Let me assure you that we have, and will, object to the stereotyping or denigration of ANY group. We do not believe that anyone should be marginalized or defamed by stereotyping. However, it is painfully apparent that Italian Americans are the ONLY group in America where overt stereotyping is so rampant in today’s society. It is now not politically correct to use pejorative terms or stereotypes about other ethnicities, religions or races. But, on a daily basis, we find Italian American negative stereotyping and defamation in many venues. It is certainly not balanced, by any measure. I am so proud to be an American, and I am proud of my Italian Heritage. I can not ignore the unfair and continued stereotyping of our heritage and culture and I will stand up for any others who are subjected to such stereotyping.

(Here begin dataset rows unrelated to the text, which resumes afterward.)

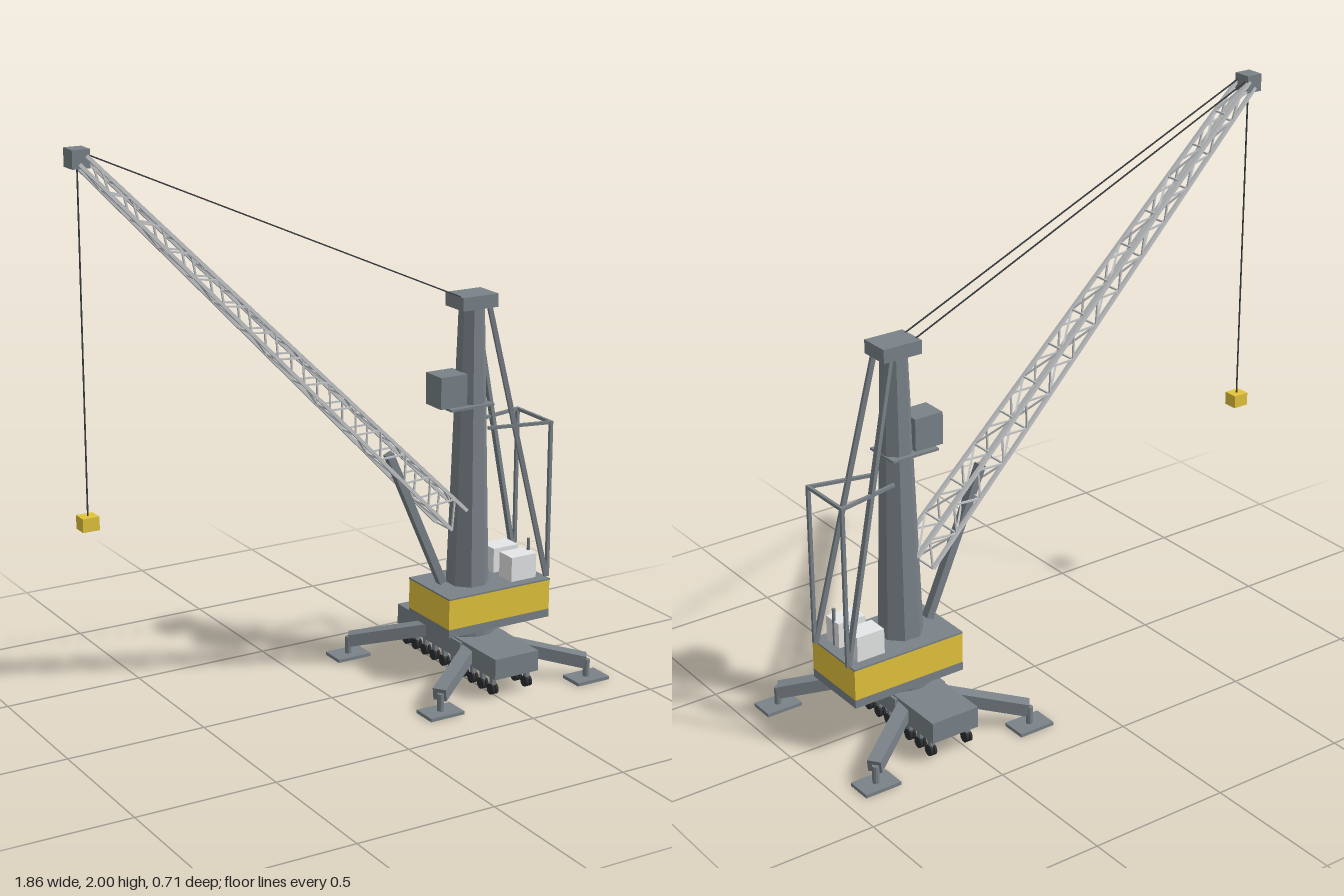
import * as THREE from 'three';

export function createModel() {
  const crane = new THREE.Group();
  crane.name = 'harbourCrane';
  const mat = (name, color, flat = false) => {
    const m = new THREE.MeshStandardMaterial({ color, flatShading: flat });
    m.name = name;
    return m;
  };
  const steel = mat('steelGrey', 0x7a8288, true);
  const yellow = mat('yellow', 0xe4c43c);
  const pale = mat('paleGrey', 0xe6e7e8);
  const boomGrey = mat('boomGrey', 0xc6c8ca);
  const rubber = mat('rubber', 0x2c2e30);
  const cable = mat('cable', 0x3a3d40);

  const add = (name, geo, material, x = 0, y = 0, z = 0, parent = crane) => {
    const m = new THREE.Mesh(geo, material);
    m.name = name;
    m.position.set(x, y, z);
    parent.add(m);
    return m;
  };
  // Box given by its limits on each axis
  const box = (name, material, x0, x1, y0, y1, z0, z1, parent = crane) =>
    add(name, new THREE.BoxGeometry(x1 - x0, y1 - y0, z1 - z0), material,
      (x0 + x1) / 2, (y0 + y1) / 2, (z0 + z1) / 2, parent);
  // Rectangular beam from a to b
  const beam = (name, material, a, b, w, h = w, parent = crane) => {
    const p = new THREE.Vector3(...a), q = new THREE.Vector3(...b);
    const m = add(name, new THREE.BoxGeometry(w, h, p.distanceTo(q)), material, 0, 0, 0, parent);
    m.position.copy(p).add(q).multiplyScalar(0.5);
    m.lookAt(q);
    return m;
  };
  const group = (name) => {
    const g = new THREE.Group();
    g.name = name;
    crane.add(g);
    return g;
  };
  const CX = 0.557;

  // Chassis and slewing ring
  box('chassis', steel, CX - 0.09, CX + 0.09, 0.08, 0.155, -0.317, 0.317);
  box('chassisHub', steel, CX - 0.1, CX + 0.1, 0.09, 0.15, -0.11, 0.11);
  add('slewingRing', new THREE.CylinderGeometry(0.105, 0.105, 0.035, 24), steel, CX, 0.17, 0);

  // Wheels in two rows, a pair of tyres on each post
  const wheels = group('wheels');
  const tyre = new THREE.CylinderGeometry(0.02, 0.02, 0.009, 14).rotateZ(Math.PI / 2);
  for (let i = 0; i < 10; i++) {
    const z = -0.275 + i * 0.0611;
    for (const s of [-1, 1]) {
      const x = CX + s * 0.071;
      box('wheelPost', steel, x - 0.008, x + 0.008, 0.035, 0.085, z - 0.009, z + 0.009, wheels);
      for (const d of [-0.007, 0.007]) add('tyre', tyre, rubber, x + d, 0.031, z, wheels);
    }
  }

  // Outriggers
  for (const sx of [-1, 1]) for (const sz of [-1, 1]) {
    const x = CX + sx * 0.307, z = sz * 0.307;
    beam('outriggerArm', steel, [CX + sx * 0.03, 0.132, sz * 0.1], [x, 0.067, sz * 0.3], 0.048, 0.045);
    add('outriggerJack', new THREE.CylinderGeometry(0.012, 0.012, 0.065, 12), steel, x, 0.042, z);
    box('outriggerPad', steel, x - 0.067, x + 0.067, 0, 0.012, z - 0.046, z + 0.046);
  }

  // Rotating platform
  box('platformBase', steel, 0.397, 0.822, 0.185, 0.215, -0.13, 0.13);
  box('platformBody', yellow, 0.397, 0.822, 0.215, 0.324, -0.13, 0.13);
  box('platformDeck', steel, 0.396, 0.823, 0.324, 0.33, -0.131, 0.131);
  for (const s of [-1, 1]) box('machineHouse', pale, 0.682, 0.787, 0.33, 0.42,
    Math.min(s * 0.018, s * 0.095), Math.max(s * 0.018, s * 0.095));
  add('exhaust', new THREE.CylinderGeometry(0.006, 0.006, 0.135, 10), steel, 0.784, 0.397, 0.05);

  // Eight sided tapered tower
  add('tower', new THREE.CylinderGeometry(0.046, 0.077, 1.0, 8).rotateY(Math.PI / 8), steel, CX, 0.83, 0);
  box('towerHead', steel, 0.485, 0.629, 1.33, 1.377, -0.056, 0.056);
  box('cab', steel, 0.405, 0.512, 0.992, 1.105, -0.048, 0.048);
  box('cabWalkway', steel, 0.435, 0.612, 0.984, 0.992, -0.068, 0.068);

  // Rear stays and access frame
  for (const s of [-1, 1]) {
    beam('rearStay', steel, [0.6, 1.335, s * 0.045], [0.827, 0.33, s * 0.1], 0.016);
    beam('framePost', steel, [0.83, 0.33, s * 0.102], [0.83, 0.905, s * 0.102], 0.012);
    beam('frameRail', steel, [0.6, 0.9, s * 0.05], [0.83, 0.9, s * 0.102], 0.011);
  }
  beam('frameCrossbar', steel, [0.83, 0.9, -0.107], [0.83, 0.9, 0.107], 0.011);

  // Lattice boom: t runs from foot to tip, v is -1 lower or 1 upper, s is the side
  const boom = group('boom');
  const at = (t, v, s) => {
    const half = THREE.MathUtils.lerp(0.043, 0.017, t) * Math.SQRT1_2;
    return [
      THREE.MathUtils.lerp(0.486, -0.895, t) + v * half,
      THREE.MathUtils.lerp(0.582, 1.967, t) + v * half,
      s * THREE.MathUtils.lerp(0.05, 0.028, t)
    ];
  };
  for (const v of [-1, 1]) for (const s of [-1, 1])
    beam('boomChord', boomGrey, at(0, v, s), at(1, v, s), 0.012, 0.012, boom);
  const BAYS = 14;
  for (let i = 0; i < BAYS; i++) {
    const t0 = i / BAYS, t1 = (i + 1) / BAYS, tm = (t0 + t1) / 2;
    for (const s of [-1, 1]) {
      beam('sideLacing', boomGrey, at(t0, -1, s), at(tm, 1, s), 0.006, 0.006, boom);
      beam('sideLacing', boomGrey, at(tm, 1, s), at(t1, -1, s), 0.006, 0.006, boom);
    }
    for (const v of [-1, 1]) {
      const d = i % 2 ? v : -v;
      beam('faceLacing', boomGrey, at(t0, v, d), at(t1, v, -d), 0.006, 0.006, boom);
      beam('faceStrut', boomGrey, at(t0, v, -1), at(t0, v, 1), 0.006, 0.006, boom);
    }
  }
  box('boomHead', steel, -0.932, -0.872, 1.94, 2.0, -0.032, 0.032);

  // Luffing cylinder
  beam('luffingCylinder', steel, [0.448, 0.345, 0], [0.225, 0.85, 0], 0.03, 0.028);

  // Cables and hook block
  for (const s of [-1, 1])
    beam('stayCable', cable, [-0.885, 1.985, s * 0.02], [0.495, 1.374, s * 0.03], 0.004);
  beam('hoistCable', cable, [-0.902, 1.95, 0], [-0.902, 0.82, 0], 0.004);
  box('hookBlock', yellow, -0.931, -0.873, 0.774, 0.82, -0.026, 0.026);

  return crane;
}
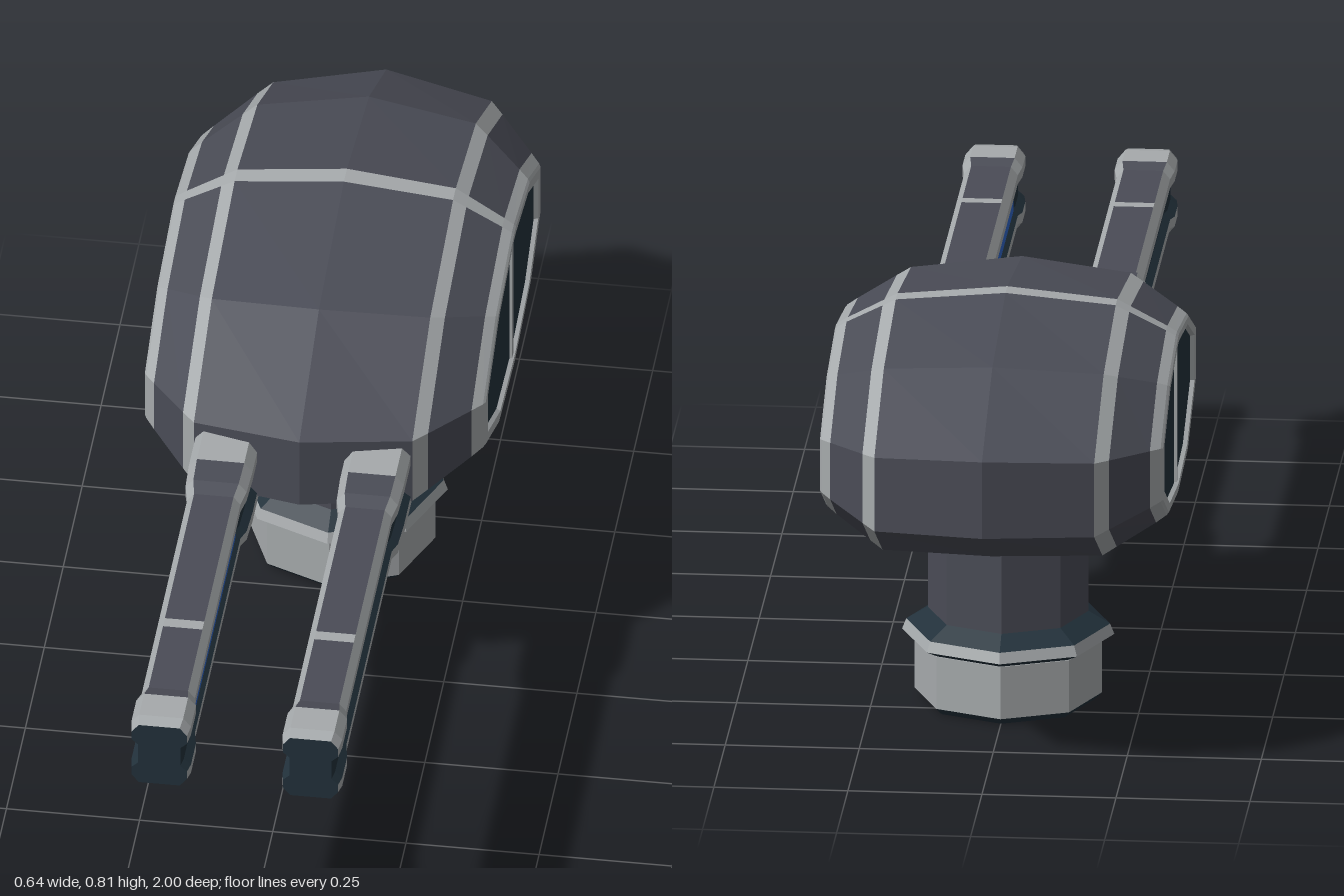
import * as THREE from 'three';

const material = (name, color) => {
  const m = new THREE.MeshStandardMaterial({ color });
  m.name = name;
  return m;
};

// Faceted skin between closed rings of points; paint(i, j) picks the material of each facet.
function loft(name, rings, paint) {
  const buckets = new Map();
  for (let i = 0; i < rings.length - 1; i++) {
    const n = rings[i].length;
    for (let j = 0; j < n; j++) {
      const k = (j + 1) % n;
      const a = rings[i][j], b = rings[i][k], c = rings[i + 1][k], d = rings[i + 1][j];
      const mat = paint(i, j);
      if (!buckets.has(mat)) buckets.set(mat, []);
      buckets.get(mat).push(...a, ...b, ...c, ...a, ...c, ...d);
    }
  }
  const positions = [], mats = [], geometry = new THREE.BufferGeometry();
  for (const [mat, points] of buckets) {
    geometry.addGroup(positions.length / 3, points.length / 3, mats.length);
    for (const p of points) positions.push(p);
    mats.push(mat);
  }
  geometry.setAttribute('position', new THREE.Float32BufferAttribute(positions, 3));
  geometry.computeVertexNormals();
  const mesh = new THREE.Mesh(geometry, mats);
  mesh.name = name;
  return mesh;
}

export function createModel() {
  const plate = material('dark grey plating', 0x4a4c56);
  const trim = material('light grey trim', 0xa6aaac);
  const glass = material('dark teal', 0x22313b);
  const glow = material('blue light', 0x2f66c8);
  const model = new THREE.Group();

  // Hull: side profile [z, y], scaled down towards both flanks
  const profile = [
    [-1, 0.65], [-0.77, 0.76], [-0.48, 0.81], [-0.44, 0.81], [-0.11, 0.76], [0.15, 0.645],
    [0.15, 0.50], [-0.13, 0.38], [-0.44, 0.36], [-0.48, 0.36], [-0.80, 0.40], [-1, 0.50],
  ];
  // x, centre height, height scale, length scale, material from here outwards
  const stations = [
    [0, 0.585, 1, 1, plate],
    [0.205, 0.574, 0.96, 0.912, trim],
    [0.23, 0.574, 0.90, 0.855, plate],
    [0.298, 0.573, 0.74, 0.69, trim],
    [0.316, 0.573, 0.69, 0.645, trim],
    [0.32, 0.573, 0.67, 0.63, trim],
    [0.32, 0.573, 0.61, 0.575, trim],
    [0.312, 0.573, 0.60, 0.565, glass],
    [0.312, 0.573, 0, 0, glass],
  ];
  const last = stations.length - 1;
  const hullRings = [];
  for (let s = -last; s <= last; s++) {
    const [x, cy, ky, kz] = stations[Math.abs(s)];
    hullRings.push(profile.map(([z, y]) =>
      [Math.sign(s) * x, cy + (y - 0.585) * ky, -0.425 + (z + 0.425) * kz]));
  }
  model.add(loft('hull', hullRings, (i, j) => {
    const s = i < last ? last - 1 - i : i - last;
    const crossBand = j === 2 || j === 8;
    return crossBand && s < 6 ? trim : stations[s][4];
  }));

  // Window mullions
  for (const side of [-1, 1]) {
    const bar = new THREE.Mesh(new THREE.BoxGeometry(0.008, 0.27, 0.016), trim);
    bar.name = 'windowBar';
    bar.position.set(side * 0.313, 0.573, -0.44);
    model.add(bar);
  }

  // Octagonal pedestal: name, bottom y, top y, bottom radius, top radius, material
  const pedestal = [
    ['foot', 0, 0.013, 0.162, 0.175, glass],
    ['base', 0.013, 0.115, 0.175, 0.175, trim],
    ['collarUnderside', 0.115, 0.128, 0.172, 0.198, glass],
    ['collarRim', 0.128, 0.148, 0.198, 0.19, trim],
    ['collarSlope', 0.148, 0.172, 0.19, 0.15, glass],
    ['neck', 0.172, 0.42, 0.15, 0.15, plate],
  ];
  for (const [name, y0, y1, r0, r1, mat] of pedestal) {
    const geometry = new THREE.CylinderGeometry(r1, r0, y1 - y0, 8).toNonIndexed();
    geometry.computeVertexNormals();
    const mesh = new THREE.Mesh(geometry, mat);
    mesh.name = name;
    mesh.position.set(0, (y0 + y1) / 2, -0.42);
    model.add(mesh);
  }

  // Barrels: grooved cross-section, anticlockwise from the lower right
  const half = [
    [0.037, -0.064], [0.05, -0.048], [0.05, -0.031], [0.038, -0.02],
    [0.038, 0.02], [0.05, 0.031], [0.05, 0.048], [0.037, 0.064],
  ];
  const section = [...half, ...half.map(([x, y]) => [-x, -y])];
  const facets = [trim, trim, glass, glass, glass, trim, trim, plate];
  // z, scale, whether the top and bottom are trimmed from here on
  const steps = [
    [0, 1.2, true], [0.19, 1.2, false], [0.25, 1.15, false], [0.28, 1, false],
    [0.665, 1, true], [0.69, 1, false], [0.88, 1, false], [0.91, 1.12, true],
    [0.975, 1.12, true], [1, 1.04, true],
  ];
  for (const side of [-1, 1]) {
    const gun = new THREE.Group();
    gun.name = side > 0 ? 'leftBarrel' : 'rightBarrel';
    gun.position.set(side * 0.142, 0.54, 0);
    const rings = steps.map(([z, k]) => section.map(([x, y]) => [x * k, y * k, z]));
    gun.add(loft('barrelBody', rings, (i, j) => {
      const mat = facets[j % 8];
      return mat === plate && steps[i][2] ? trim : mat;
    }));

    // Muzzle face
    const face = new THREE.Shape(section.map(([x, y]) => new THREE.Vector2(x * 1.04, y * 1.04)));
    const muzzle = new THREE.Mesh(new THREE.ShapeGeometry(face), glass);
    muzzle.name = 'muzzle';
    muzzle.position.z = 1;
    gun.add(muzzle);

    // Light strip in the inner groove
    const strip = new THREE.Mesh(new THREE.BoxGeometry(0.008, 0.036, 0.57), glow);
    strip.name = 'lightStrip';
    strip.position.set(-side * 0.039, 0, 0.58);
    gun.add(strip);
    model.add(gun);
  }
  return model;
}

And, based on the large number of prominent Italian American organizations and advocates that joined us in our effort against Mafia II, there are many, many people that feel the same way.
Is your current stance against Mafia II something that is limited to the game itself, the games industry itself or against the wider range of entertainment media today? For example, if the untouchables or the Godfather were to come out today would you take issue with those?
We have consistently fought against negative stereotyping and denigration of Italian Americans for many, many years. This has included Film, TV Shows, Advertisements, Theatrical Plays, news accounts, etc. that have stereotyped Italian Americans. Our most recent effort was our campaign against the horrendous MTV series “Jersey Shore.” After our concerted protests in the first season, as well as our success in getting 12 national advertisers to pull their advertisements from the show, I am very pleased to say that the second season does not have ANY Italian American references or stereotypes. It was a long and concerted effort but we are very pleased at the result.
If your protest is at games in particular why would you say that is? Does the perceived intended age of video games have anything to do with it?
Our protest is not at games specifically, as we are consistent in protesting stereotyping, denigration and discrimination wherever we find it. However, what does concern us greatly is that a video game WILL be played by young people, including teens and pre -teens – regardless of the “M” rating (which probably makes it more enticing for young people to want to play it!). This means that a whole new generation will be exposed, for hours-and-hours and days-and-days, to the perception that it is ONLY Italian Americans who were murderous thugs and criminals in organized crime. This is not an appropriate perception that should be implanted into the subconscious psyche of young people.
You protested the launch; do you have any plans for the game next?
Do you plan to end your protest with Mafia II?
Absolutely not! Until the unfair and widespread negative stereotyping and denigration of Italian Americans ends, we will diligently campaign against any attack on our heritage and culture.